Today is Monday. Temperatures will be in the mid-30s to mid-40s from north to south, with cloudy skies across the state and a chance for snow in the north and rain in the south. Here’s what we’re talking about in Maine today.
Four more Mainers have died as 333 new coronavirus cases were reported on Sunday, according to the Maine Center for Disease Control and Prevention. The death toll stands at 323. Check out our COVID-19 Tracker for more information.
An outbreak of COVID-19 at a Bangor rehabilitation and skilled nursing facility is being investigated by the Maine Center for Disease Control and Prevention. As of Saturday, Eastside Center for Health and Rehabilitation was reporting that 23 residents and 13 staff members have tested positive for the virus.
Tissue Plus was just ramping up its production of toilet paper, napkins and other paper products in March when the coronavirus pandemic swept across the country, and demand for toilet paper skyrocketed overnight.
As educators scrambled to adapt their curriculums to remote learning for the school year, one Maine learning program set a standard for how to write and think about art in the pandemic era — through the eyes of kids.
Throughout Maine and beyond, countless people turned to the outdoors for exercise and entertainment during the COVID-19 pandemic. With large social gatherings forbidden, theaters closed and festivals canceled, people were left with more time for outdoor pursuits. And many tried activities that were entirely new to them such as hiking, mountain biking and kayaking.
High prices and a lack of supply are driving many Maine cannabis consumers back to the streets, where weed remains much cheaper and plentiful. The state stands to lose millions in cannabis revenue in the coming years before the recreational supply here catches up with demand and retail prices finally begin to drop for consumers.

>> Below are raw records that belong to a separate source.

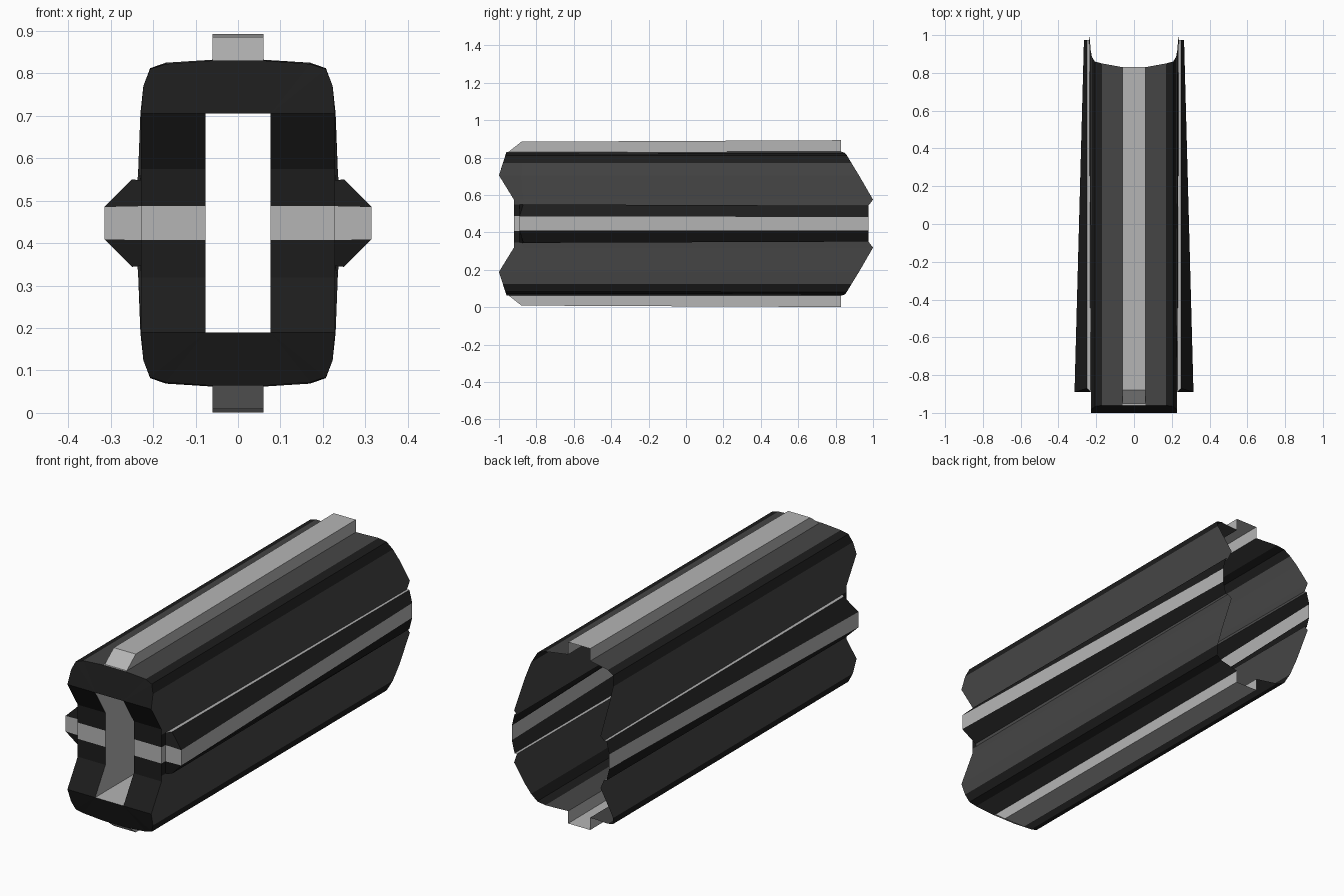
import bpy, bmesh

if "Cube" in bpy.data.objects:
    bpy.data.objects.remove(bpy.data.objects["Cube"])

MID = 0.447  # height of the symmetry plane


def material(name, v):
    m = bpy.data.materials.new(name)
    m.diffuse_color = (v, v, v, 1)
    m.use_nodes = True
    m.node_tree.nodes["Principled BSDF"].inputs["Base Color"].default_value = m.diffuse_color
    return m


MATS = [material("black", 0.012), material("charcoal", 0.06), material("pale_grey", 0.46)]
BLACK, DARK, PALE = 0, 1, 2

# Upper right quarter of the section, from top rail to side rail:
# (x, z) flush with body, (x, z) raised at front, (x, z) at back, y of the four rings
QUARTER = [
    ((.06, .830), (.06, .885), (.06, .893), (-.96, -.95, -.88, .83)),
    ((.06, .830), (.06, .830), (.06, .832), (-.96, -.95, -.88, .83)),
    ((.17, .822), (.17, .822), (.17, .825), (-.96, -.95, -.88, .85)),
    ((.207, .81), (.207, .81), (.207, .812), (-.966, -.95, -.88, .86)),
    ((.223, .77), (.223, .77), (.223, .77), (-.979, -.95, -.88, .885)),
    ((.228, .705), (.228, .705), (.23, .705), (-1., -.95, -.88, .925)),
    ((.228, .575), (.228, .575), (.235, .575), (-.92, -.89, -.87, 1.)),
    ((.228, .548), (.23, .548), (.237, .543), (-.92, -.89, -.87, .975)),
    ((.228, .548), (.25, .55), (.25, .543), (-.92, -.89, -.87, .975)),
    ((.228, .487), (.315, .485), (.265, .483), (-.92, -.89, -.89, .975)),
]
N = len(QUARTER)
# colour of the strip after each quarter point, for the shell and the front frame
SHELL_MATS = [PALE, DARK, BLACK, BLACK, DARK, DARK, DARK, PALE, BLACK]


def quarter_rings():
    """Six rings: tunnel end, opening edge, front edge, rail start, rail rise, back."""
    rings = [[] for _ in range(6)]
    for flush, raised, back, ys in QUARTER:
        ix, iz = min(flush[0], .077), min(flush[1], .705)
        rings[0].append((ix, -.6, iz))
        rings[1].append((ix, -1. if iz > .7 else -.92, iz))
        for k, (x, z) in enumerate((flush, flush, raised, back)):
            rings[k + 2].append((x, ys[k], z))
    return rings


def full_ring(q):
    """Mirror a quarter in height and then in width to close the loop."""
    right = q + [(x, y, 2 * MID - z) for x, y, z in reversed(q)]
    return right + [(-x, y, z) for x, y, z in reversed(right)]


def strip_material(i):
    """Index within the loop -> colour of that lengthwise strip."""
    j = i % (2 * N)
    if j in (N - 1, 2 * N - 1):
        return PALE
    return SHELL_MATS[j if j < N else 2 * N - 2 - j]


def loft(name, rings, pick):
    bm = bmesh.new()
    rows = [[bm.verts.new(p) for p in r] for r in rings]
    n = len(rows[0])
    for k in range(len(rows) - 1):
        for i in range(n):
            j = (i + 1) % n
            f = bm.faces.new((rows[k][i], rows[k][j], rows[k + 1][j], rows[k + 1][i]))
            f.material_index = pick(k, i)
    bmesh.ops.dissolve_degenerate(bm, dist=1e-5, edges=bm.edges[:])
    bmesh.ops.remove_doubles(bm, verts=bm.verts[:], dist=1e-5)
    me = bpy.data.meshes.new(name)
    bm.to_mesh(me)
    bm.free()
    for m in MATS:
        me.materials.append(m)
    ob = bpy.data.objects.new(name, me)
    bpy.context.collection.objects.link(ob)
    return ob


RINGS = [full_ring(q) for q in quarter_rings()]


def frame_material(k, i):
    side_band = i % (2 * N) == N - 1
    return PALE if k == 0 or side_band else BLACK


# Front frame with its rectangular tunnel
loft("front_frame", RINGS[:3], frame_material)
# Thin outer shell with pressed-out rails, open at the back
loft("outer_shell", RINGS[2:], lambda k, i: strip_material(i))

Paige Emerson thought she needed to be in better shape before pursuing the activity. Now she knows that’s not true.
The situation escalates tension between Maine’s largest state employees’ union and the state. The $2.2 trillion relief bill Congress passed in March that Maine used to provide a range of hazard pay to some of its employees expires on Dec. 30. The state committed $157 million of that funding to state personnel costs, a category that includes hazard pay.